A year has passed since the city's stock exchange operator rolled out its guideline for firms to issue yuan-denominated shares, but there still aren't any takers for what was then seen as a game-changer.
Last June, Hong Kong Exchanges and Clearing (HKEx) introduced the so-called dual-option model.
Under the model, listing candidates would be allowed to sell shares denominated solely in yuan as well as in the currency and the Hong Kong dollar.
Apart from new IPO firms, listed firms would be allowed to issue new shares denominated in yuan via private share placements or right issues.
But a year on, no company has taken the yuan IPO route.
The closest the city came to a yuan listing was the listing in April last year of Hui Xian Real Estate Investment Trust, which is not considered a company.
Jojo Choy Sze-chung, chairman of the Institute of Securities Dealers, says it's all about timing. 'Brokers are ready. What we need is the right time,' he said.
And things have been anything but right. Louis Tse Ming-kwong, director of VC Brokerage, said market sentiment was too weak to support any share offering.
'We have seen many IPO plans shelved recently,' Tse said. 'In addition, investors who want to bet on the yuan's appreciation also have a lot of other options such as yuan insurance, yuan funds and yuan bonds.
'Likewise, firms that want to raise funds in yuan in Hong Kong can also issue dim sum bonds or yuan loans, which are easier to arrange than yuan shares.'
There are concerns about repatriation as well. Angelina Kwan, executive managing director of Reorient Financial Markets, says there are firms interested in issuing yuan shares, but they are uncertain about whether they could repatriate them to the mainland.
'Even though the mainland now allows firms to use yuan instead of the US dollar for foreign direct investments, firms would still need to seek the approval of many different departments on the mainland before they can repatriate their funds to the mainland, or they may need to find alternative means of moving such funds to the mainland,' said Kwan.
'Such uncertainties have made firms reluctant to issue yuan shares.'
Brett McGonegal, Reorient's chief executive, said institutional investors did not have much yuan on hand, which would make it hard for them to invest in yuan shares.
Institutional investors also worry that yuan shares would lack liquidity in secondary-market trading.
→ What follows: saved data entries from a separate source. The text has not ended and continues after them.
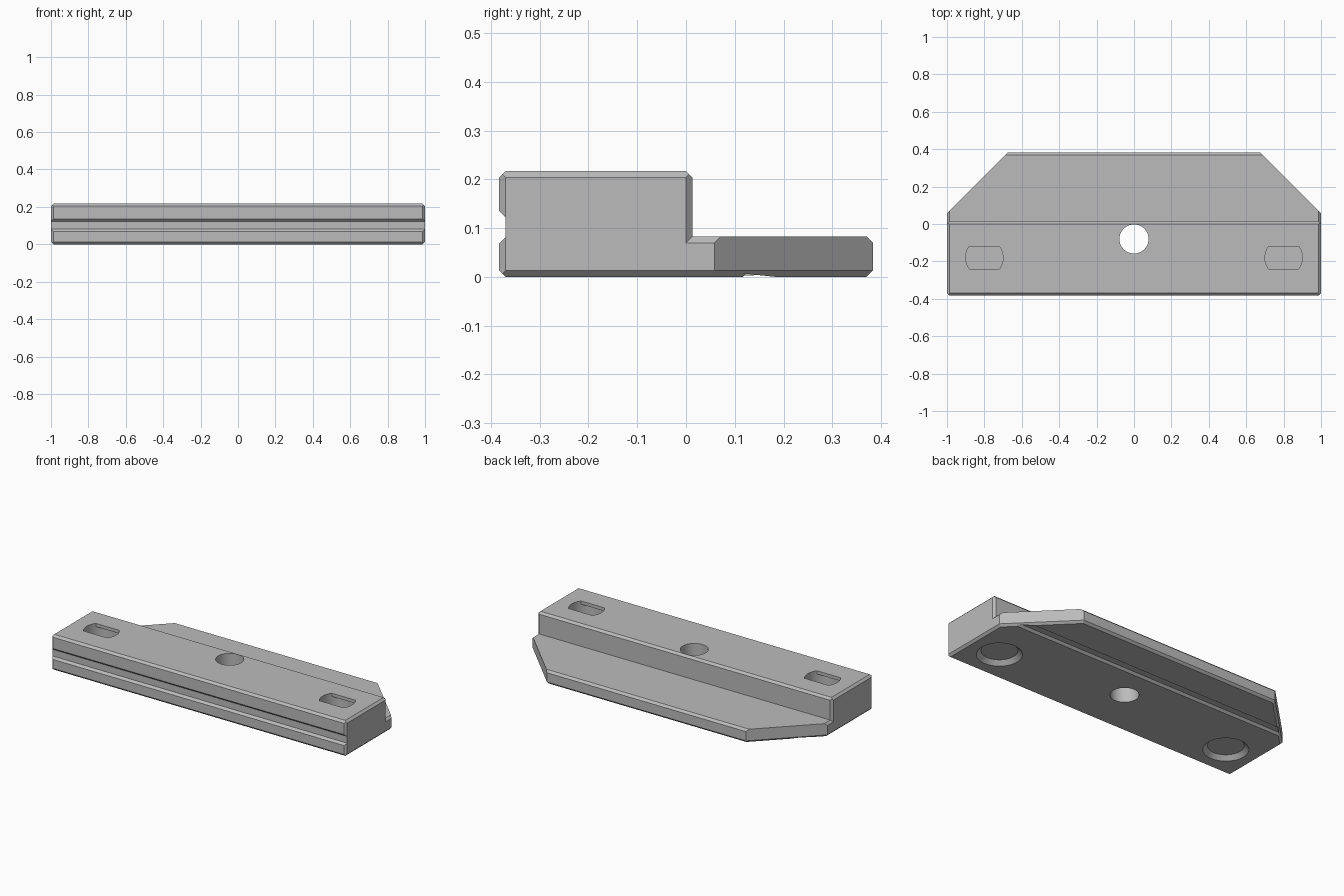
import bpy, bmesh
from mathutils import Vector, Matrix

cube = bpy.data.objects.get("Cube")
if cube:
    bpy.data.objects.remove(cube, do_unlink=True)

C = 0.013          # chamfer size
H, STEP = 0.217, 0.083
Y = 0.383

steel = bpy.data.materials.new("grey steel")
steel.use_nodes = True
steel.diffuse_color = (0.5, 0.5, 0.5, 1)
steel.node_tree.nodes["Principled BSDF"].inputs["Base Color"].default_value = (0.5, 0.5, 0.5, 1)


def finish(name, bm):
    bmesh.ops.recalc_face_normals(bm, faces=bm.faces)
    mesh = bpy.data.meshes.new(name)
    bm.to_mesh(mesh)
    bm.free()
    mesh.materials.append(steel)
    obj = bpy.data.objects.new(name, mesh)
    bpy.context.collection.objects.link(obj)
    return obj


def box(lo, hi):
    lo, hi = Vector(lo), Vector(hi)
    bm = bmesh.new()
    bmesh.ops.create_cube(bm, size=1, matrix=Matrix.Translation((lo + hi) / 2)
                          @ Matrix.Diagonal((hi - lo).to_4d()))
    return bm


def trim(bm, normal, dist):
    """Remove everything beyond the plane normal . p = dist and cap it."""
    n = Vector(normal)
    cut = bmesh.ops.bisect_plane(
        bm, geom=bm.verts[:] + bm.edges[:] + bm.faces[:], dist=1e-6,
        plane_co=n * dist / n.length_squared, plane_no=n, clear_outer=True)
    edges = [e for e in cut["geom_cut"] if isinstance(e, bmesh.types.BMEdge)]
    if edges:
        bmesh.ops.contextual_create(bm, geom=edges)


def chamfer(bm, a, b):
    """Bevel the edge where two outer planes (normal, distance) meet."""
    trim(bm, Vector(a[0]) + Vector(b[0]), a[1] + b[1] - C)


def combine(target, tool, operation):
    mod = target.modifiers.new(operation.lower(), 'BOOLEAN')
    mod.operation, mod.solver, mod.object = operation, 'EXACT', tool
    bpy.context.view_layer.objects.active = target
    bpy.ops.object.modifier_apply(modifier=mod.name)
    bpy.data.objects.remove(tool, do_unlink=True)


def cylinder(x, y, z0, z1, r0, r1):
    bm = bmesh.new()
    bmesh.ops.create_cone(bm, cap_ends=True, segments=64, radius1=r0, radius2=r1,
                          depth=z1 - z0, matrix=Matrix.Translation((x, y, (z0 + z1) / 2)))
    return bm


def groove_bar(name, points):
    """Long bar along x from a y-z cross-section."""
    bm = bmesh.new()
    face = bm.faces.new([bm.verts.new((-1.1, y, z)) for y, z in points])
    ext = bmesh.ops.extrude_face_region(bm, geom=[face])
    bmesh.ops.translate(bm, vec=(2.2, 0, 0),
                        verts=[v for v in ext["geom"] if isinstance(v, bmesh.types.BMVert)])
    return finish(name, bm)


# Tall front block, every edge chamfered
bm = box((-1, -Y, 0), (1, C, H))
bottom, top = ((0, 0, -1), 0), ((0, 0, 1), H)
front, back = ((0, -1, 0), Y), ((0, 1, 0), C)
left, right = ((1, 0, 0), 1), ((-1, 0, 0), 1)
for a in (bottom, top):
    for b in (front, back, left, right):
        chamfer(bm, a, b)
for a in (front, back):
    for b in (left, right):
        chamfer(bm, a, b)
body = finish("clamp_bar", bm)

# Low rear plate with clipped corners
bm = box((-1, -0.03, 0), (1, Y, STEP))
top, back = ((0, 0, 1), STEP), ((0, 1, 0), Y)
for s in (-1, 1):
    side = ((s, 0, 0), 1)
    diagonal = (Vector((s, 1, 0)).normalized(), 1.058 / 2 ** 0.5)
    trim(bm, *diagonal)
    chamfer(bm, side, top)
    chamfer(bm, side, bottom)
    chamfer(bm, diagonal, bottom)
chamfer(bm, back, top)
chamfer(bm, back, bottom)
combine(body, finish("rear_plate", bm), 'UNION')

# Sloped grooves along the front and the underside
E = 0.02
combine(body, groove_bar("front_groove", [(-Y - E, 0.068 - E), (-Y + C, 0.068 + C),
                                          (-Y + C, 0.135 - C), (-Y - E, 0.135 + E)]), 'DIFFERENCE')
combine(body, groove_bar("under_groove", [(0.117 - E, -E), (0.117 + C, C),
                                          (0.185 - C, C), (0.185 + E, -E)]), 'DIFFERENCE')

# Centre hole
combine(body, finish("centre_hole", cylinder(0, -0.08, -0.1, 0.4, 0.078, 0.078)), 'DIFFERENCE')

# Countersunk bolt bores that open through flat-sided slots on top
for x in (-0.8, 0.8):
    y = -0.18
    slot = cylinder(x, y, 0.1, 0.4, 0.1, 0.1)
    trim(slot, (0, 1, 0), y + 0.06)
    trim(slot, (0, -1, 0), 0.06 - y)
    combine(body, finish("slot", slot), 'DIFFERENCE')
    combine(body, finish("bore", cylinder(x, y, -0.1, H - 0.02, 0.1, 0.1)), 'DIFFERENCE')
    combine(body, finish("countersink", cylinder(x, y, -0.025, 0.025, 0.15, 0.1)), 'DIFFERENCE')

# Smooth round walls, crisp edges
bpy.ops.object.select_all(action='DESELECT')
body.select_set(True)
bpy.context.view_layer.objects.active = body
bpy.ops.object.shade_smooth_by_angle(angle=0.4)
'Institutions want yuan exposure, but they have to balance their investment strategies against the risk factors, which, in this case, would be the lack of secondary-market liquidity,' McGonegal said.
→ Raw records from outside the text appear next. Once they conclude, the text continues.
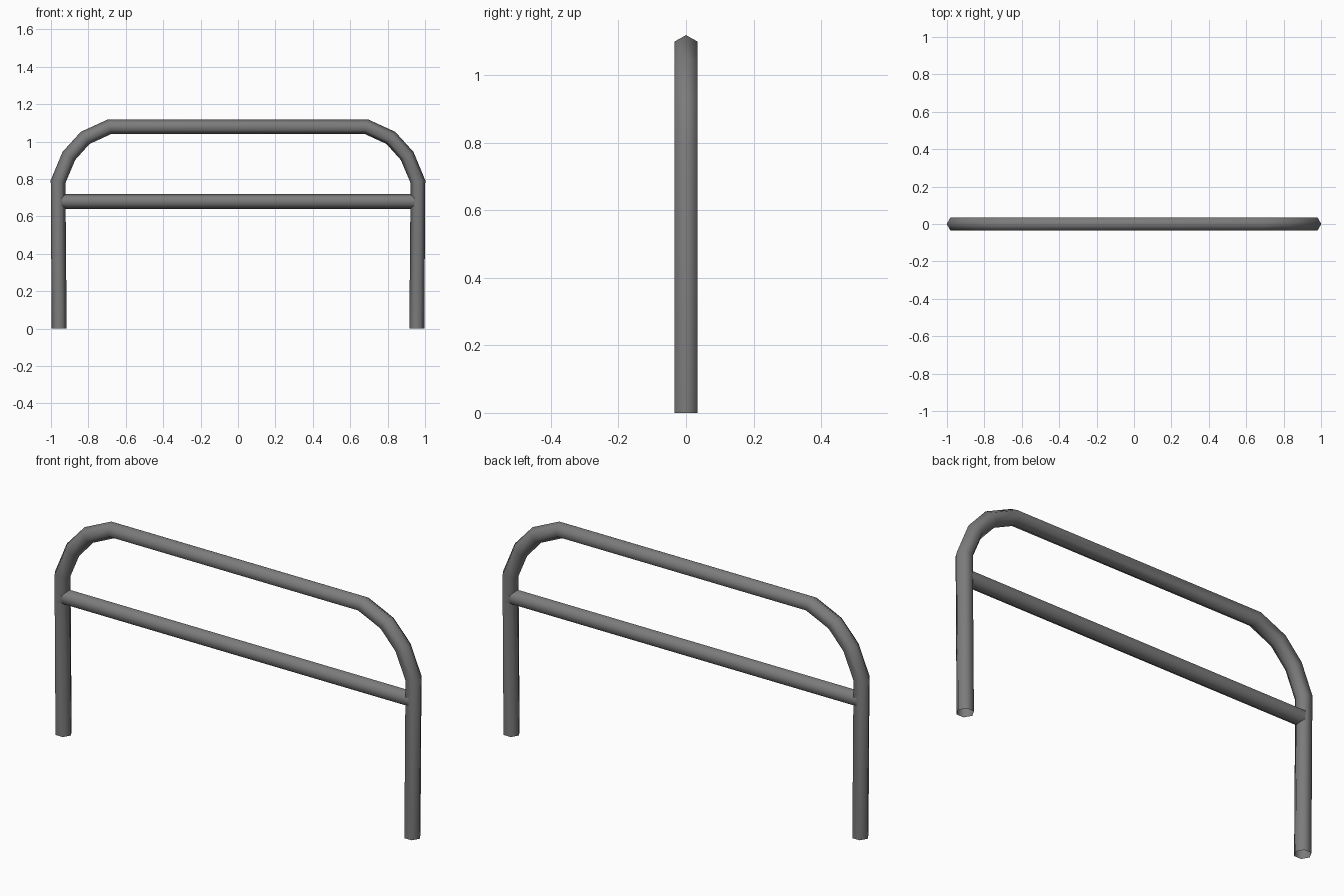
import bpy, bmesh, math
from mathutils import Vector

if "Cube" in bpy.data.objects:
    bpy.data.objects.remove(bpy.data.objects["Cube"])

SIDES = 6
RADIUS = 0.04

steel = bpy.data.materials.new("grey steel")
steel.diffuse_color = (0.2, 0.2, 0.2, 1)
steel.use_nodes = True
steel.node_tree.nodes["Principled BSDF"].inputs["Base Color"].default_value = steel.diffuse_color


def tube(name, path):
    """Open hexagonal tube swept along a path in the XZ plane, corners in that plane."""
    pts = [Vector((x, 0, z)) for x, z in path]
    bm = bmesh.new()
    rings = []
    for i, p in enumerate(pts):
        before = (p - pts[i - 1]).normalized() if i > 0 else Vector()
        after = (pts[i + 1] - p).normalized() if i < len(pts) - 1 else Vector()
        t = (before + after).normalized()
        if i in (0, len(pts) - 1) and abs(t.z) > 0.9:
            t = Vector((0, 0, math.copysign(1, t.z)))   # feet cut level
        n = Vector((-t.z, 0, t.x))
        ring = []
        for k in range(SIDES):
            a = 2 * math.pi * k / SIDES
            ring.append(bm.verts.new(p + RADIUS * (math.cos(a) * n + math.sin(a) * Vector((0, 1, 0)))))
        rings.append(ring)
    for r0, r1 in zip(rings, rings[1:]):
        for k in range(SIDES):
            j = (k + 1) % SIDES
            f = bm.faces.new((r0[k], r0[j], r1[j], r1[k]))
            f.smooth = True
    bmesh.ops.recalc_face_normals(bm, faces=bm.faces)
    me = bpy.data.meshes.new(name)
    bm.to_mesh(me)
    bm.free()
    me.materials.append(steel)
    ob = bpy.data.objects.new(name, me)
    bpy.context.collection.objects.link(ob)
    return ob


# Hoop: left leg and bend, mirrored to the right
half = [(-0.956, 0.0), (-0.962, 0.786), (-0.904, 0.924), (-0.817, 1.02), (-0.686, 1.08)]
tube("hoop_frame", half + [(-x, z) for x, z in reversed(half)])

# Horizontal middle rail
tube("middle_rail", [(-0.96, 0.68), (0.96, 0.68)])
'Many retail investors hold yuan deposits or yuan bonds for the long term as a way of betting on appreciation, but seldom dabble in the secondary market.
'If that attitude is carried over to yuan shares, there might not be a lot of secondary liquidity in that market. This makes institutional investors wary of yuan shares.'
The yuan has not been allowed to become a fully convertible global currency, but since mid-2009 Beijing has gradually liberalised the currency for use in trade settlement and for investment purposes.
Many yuan products - such as insurance, investment funds and bonds - have been popular with investors due to the potential of currency gains.
The yuan has risen by nearly 30 per cent since 2004. But expectations of further strengthening have eased since late last year as yuan deposits in the city have been declining over the past five months and yuan investment products have been losing their allure.
Mark McCombe, BlackRock's Asia-Pacific chairman, said the decline in yuan deposits could further hurt sales of yuan insurance products. He also said the yuan's uncertain outlook might hurt the appeal of dim sum bonds.
IPO deal volumes in Hong Kong have fallen this much in the first five months of the year from last year